**Task to carry out:** Look below for the lines from the one with "grey.use_nodes = True" to the one with "level circle, with", and copy exactly those lines, both ends included.

+++ Data +++

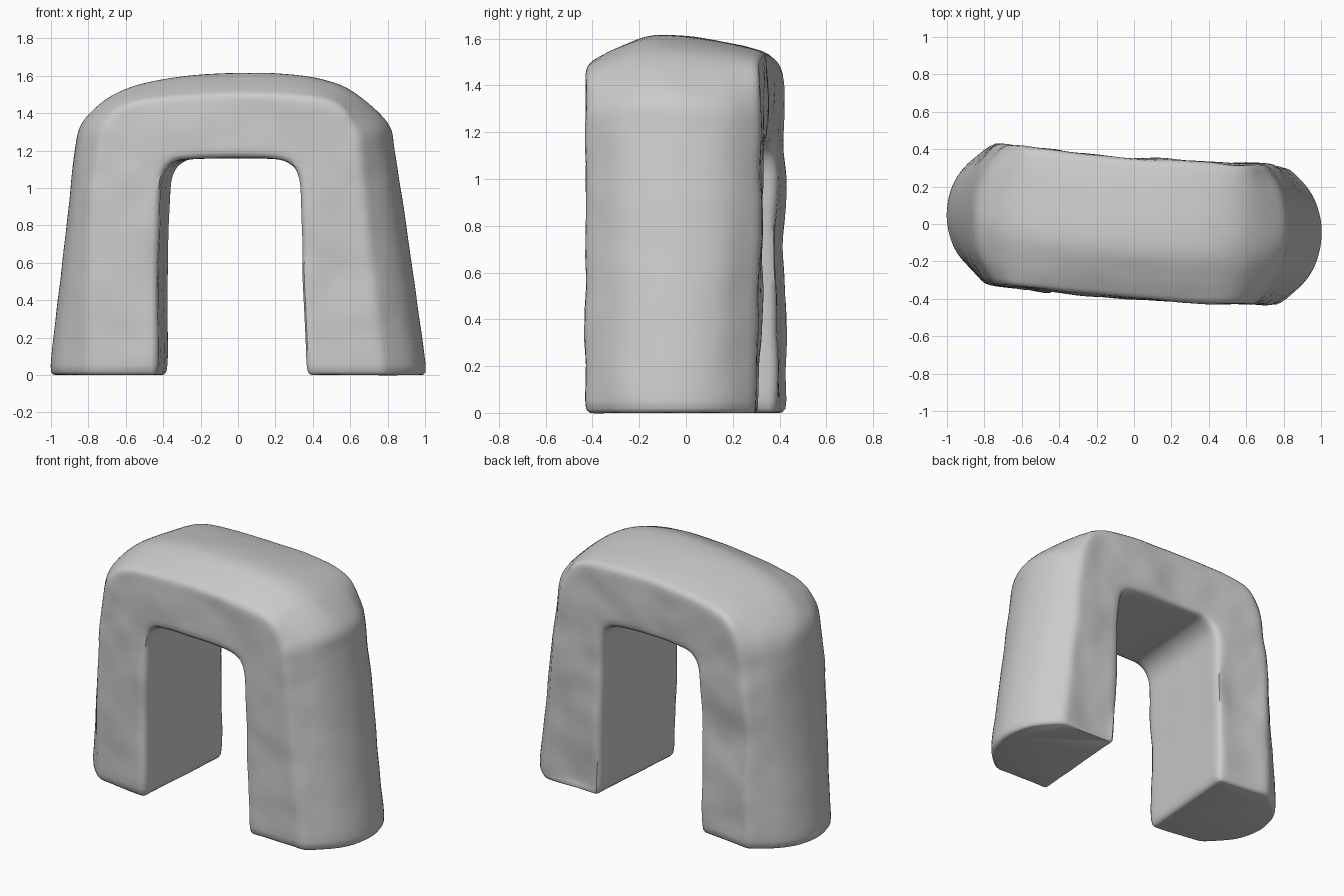
import bpy, bmesh, math
from mathutils import Vector, Matrix, noise

cube = bpy.data.objects.get("Cube")
if cube:
    bpy.data.objects.remove(cube)

# Stations from one foot over the crown to the other: inner edge, shoulder edge, outer ridge (x, z)
stations = [((-.4, 0), (-.78, 0), (-1.012, 0)),
            ((-.4, .5), (-.775, .5), (-.955, .5)),
            ((-.39, .9), (-.77, .9), (-.905, .9)),
            ((-.375, 1.06), (-.74, 1.15), (-.88, 1.17)),
            ((-.31, 1.14), (-.69, 1.35), (-.81, 1.38)),
            ((-.2, 1.155), (-.52, 1.46), (-.53, 1.555)),
            ((0, 1.16), (0, 1.5), (0, 1.617)),
            ((.2, 1.155), (.5, 1.47), (.51, 1.568)),
            ((.3, 1.13), (.65, 1.32), (.79, 1.37)),
            ((.35, 1.06), (.68, 1.17), (.84, 1.2)),
            ((.365, .9), (.71, .9), (.885, .9)),
            ((.375, .5), (.75, .5), (.945, .5)),
            ((.393, 0), (.805, 0), (1.015, 0))]
DEPTH = .378

# Hollows worn into the stone: centre, radius, depth
hollows = [(Vector((.6, .37, .1)), .25, .035),
           (Vector((-.6, .37, .65)), .2, .03),
           (Vector((.5, -.37, .5)), .18, .015)]


def curve_through(points, steps):
    """Smooth open curve that passes through every point."""
    ends = [2 * points[0] - points[1]] + points + [2 * points[-1] - points[-2]]
    path = []
    for a, b, c, d in zip(ends, ends[1:], ends[2:], ends[3:]):
        for k in range(steps):
            t = k / steps
            path.append(.5 * (2 * b + (c - a) * t + (2 * a - 5 * b + 4 * c - d) * t ** 2
                              + (3 * b - a - 3 * c + d) * t ** 3))
    return path + [points[-1]]


def straight(a, b, steps):
    return [a.lerp(b, k / steps) for k in range(steps)]


def section(inner, shoulder, ridge):
    """Flat inner, front and back faces; the outer face is round on the legs, pitched on the crown."""
    top = min(max((ridge.z - 1.25) / .25, 0), 1)
    back, front = Vector((0, DEPTH, 0)), Vector((0, -DEPTH, 0))
    raised = shoulder + Vector((0, 0, .04 * top))
    fullness = .75 - .18 * top
    shift = Vector((0, -.075 * top, 0))
    outer = [raised + back, raised.lerp(ridge, fullness) + back * .55, ridge + shift,
             shoulder.lerp(ridge, fullness) + front * .55 + shift * .5, shoulder + front]
    return (straight(inner + front, inner + back, 24)
            + straight(inner + back, outer[0], 12)
            + curve_through(outer, 8)[:-1]
            + straight(outer[-1], inner + front, 12))


# Loft the sections into one closed arch
lines = [curve_through([Vector((s[k][0], 0, s[k][1])) for s in stations], 10)
         for k in range(3)]
bm = bmesh.new()
rings = [[bm.verts.new(p) for p in section(*s)] for s in zip(*lines)]
count = len(rings[0])
for a, b in zip(rings, rings[1:]):
    for i in range(count):
        j = (i + 1) % count
        bm.faces.new((a[i], a[j], b[j], b[i]))
feet = [bm.faces.new(rings[0]), bm.faces.new(rings[-1])]
bmesh.ops.recalc_face_normals(bm, faces=bm.faces)
for inset in range(2):
    bmesh.ops.inset_individual(bm, faces=feet, thickness=.02)

# Soften the edges
for step in range(4):
    bmesh.ops.smooth_vert(bm, verts=bm.verts, factor=.5,
                          use_axis_x=True, use_axis_y=True, use_axis_z=True)
bm.normal_update()

# Worn stone: dents mostly on front and back; the arch bows forward and turns slightly
turn = Matrix.Rotation(math.radians(-4.3), 3, 'Z')
placed = []
for v in bm.verts:
    n = v.normal
    rough = .004 + .009 * n.y ** 2
    push = rough * (noise.noise(v.co * 3) + .5 * noise.noise(v.co * 7))
    for centre, radius, depth in hollows:
        push -= depth * n.y ** 2 * math.exp(-((v.co - centre).length / radius) ** 2)
    p = v.co + n * push
    p.y -= .025 * max(0, 1 - (p.x / .75) ** 2)
    placed.append(turn @ p)
for v, p in zip(bm.verts, placed):
    v.co = p

mesh = bpy.data.meshes.new("stone_arch")
bm.to_mesh(mesh)
bm.free()
arch = bpy.data.objects.new("stone_arch", mesh)
bpy.context.collection.objects.link(arch)
bpy.context.view_layer.objects.active = arch
arch.select_set(True)

# Plain grey stone
stone = bpy.data.materials.new("grey_stone")
stone.use_nodes = True
colour = (.6, .6, .6, 1)
stone.diffuse_color = colour
stone.node_tree.nodes["Principled BSDF"].inputs["Base Color"].default_value = colour
mesh.materials.append(stone)
bpy.ops.object.shade_smooth_by_angle(angle=math.radians(50))
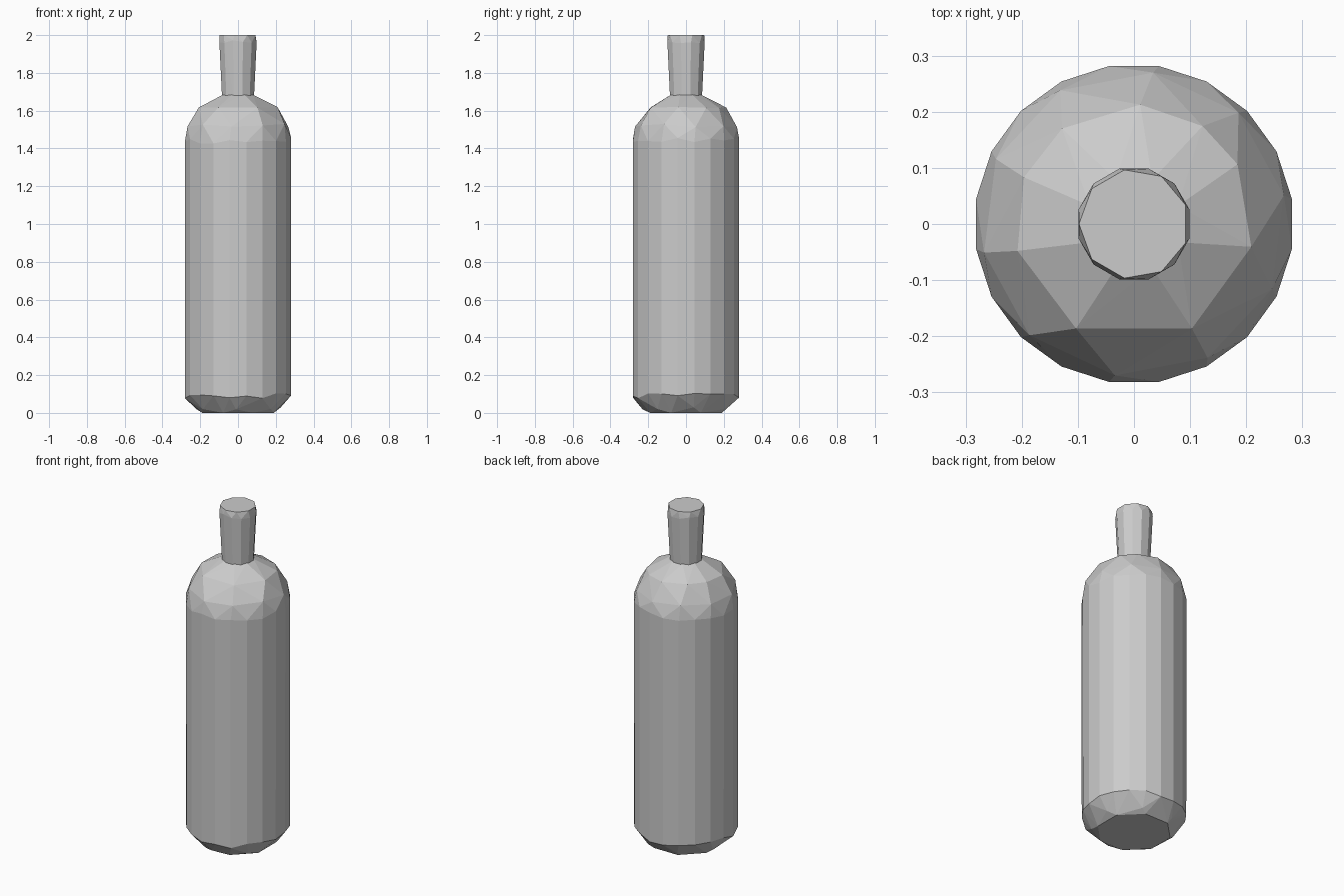
import bpy
import bmesh
import random
from math import cos, sin, tau, radians

random.seed(4)
if "Cube" in bpy.data.objects:
    bpy.data.objects.remove(bpy.data.objects["Cube"], do_unlink=True)

grey = bpy.data.materials.new("plain_grey")
grey.use_nodes = True
colour = (0.6, 0.6, 0.6, 1)
grey.diffuse_color = colour
grey.node_tree.nodes["Principled BSDF"].inputs["Base Color"].default_value = colour


def ring(z, radius, angles, wobble=0.0):
    """Points on a level circle, with a little height variation."""
    return [(radius * cos(a), radius * sin(a), z + random.uniform(-wobble, wobble))
            for a in angles]


def even(count, start=0.0):
    return [tau * (i + start) / count for i in range(count)]


def faceted_hull(name, rings):
    """Wrap stacked rings in one flat-faced convex skin."""
    bm = bmesh.new()
    for points in rings:
        for p in points:
            bm.verts.new(p)
    result = bmesh.ops.convex_hull(bm, input=bm.verts)
    loose = [v for v in bm.verts if not v.link_faces]
    bmesh.ops.delete(bm, geom=loose, context='VERTS')
    bmesh.ops.recalc_face_normals(bm, faces=bm.faces)
    mesh = bpy.data.meshes.new(name)
    bm.to_mesh(mesh)
    bm.free()
    mesh.materials.append(grey)
    obj = bpy.data.objects.new(name, mesh)
    bpy.context.collection.objects.link(obj)
    return obj


# Tank: flat base, straight wall, unevenly faceted domed shoulder
shoulder = [radians(a) for a in (30, 55, 87, 127, 157, 193, 241, 299, 349)]
wall = even(20, 0.5)
faceted_hull("tank_body", [
    ring(0.0, 0.205, even(8, 0.5)),
    ring(0.025, 0.23, even(7, 0.2), 0.008),
    ring(0.09, 0.284, wall, 0.015),
    ring(1.44, 0.285, wall, 0.015),
    ring(1.52, 0.272, even(10, 0.3), 0.012),
    ring(1.62, 0.213, shoulder, 0.006),
    ring(1.685, 0.085, even(8, 0.5)),
])

# Neck: slightly flared stub with a chipped rim
faceted_hull("valve_neck", [
    ring(1.66, 0.087, even(12, 0.5)),
    ring(1.965, 0.102, even(12, 0.5), 0.008),
    ring(2.0, 0.098, even(9, 0.5)),
])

+++

**Written answer:**
grey.use_nodes = True
colour = (0.6, 0.6, 0.6, 1)
grey.diffuse_color = colour
grey.node_tree.nodes["Principled BSDF"].inputs["Base Color"].default_value = colour


def ring(z, radius, angles, wobble=0.0):
    """Points on a level circle, with a little height variation."""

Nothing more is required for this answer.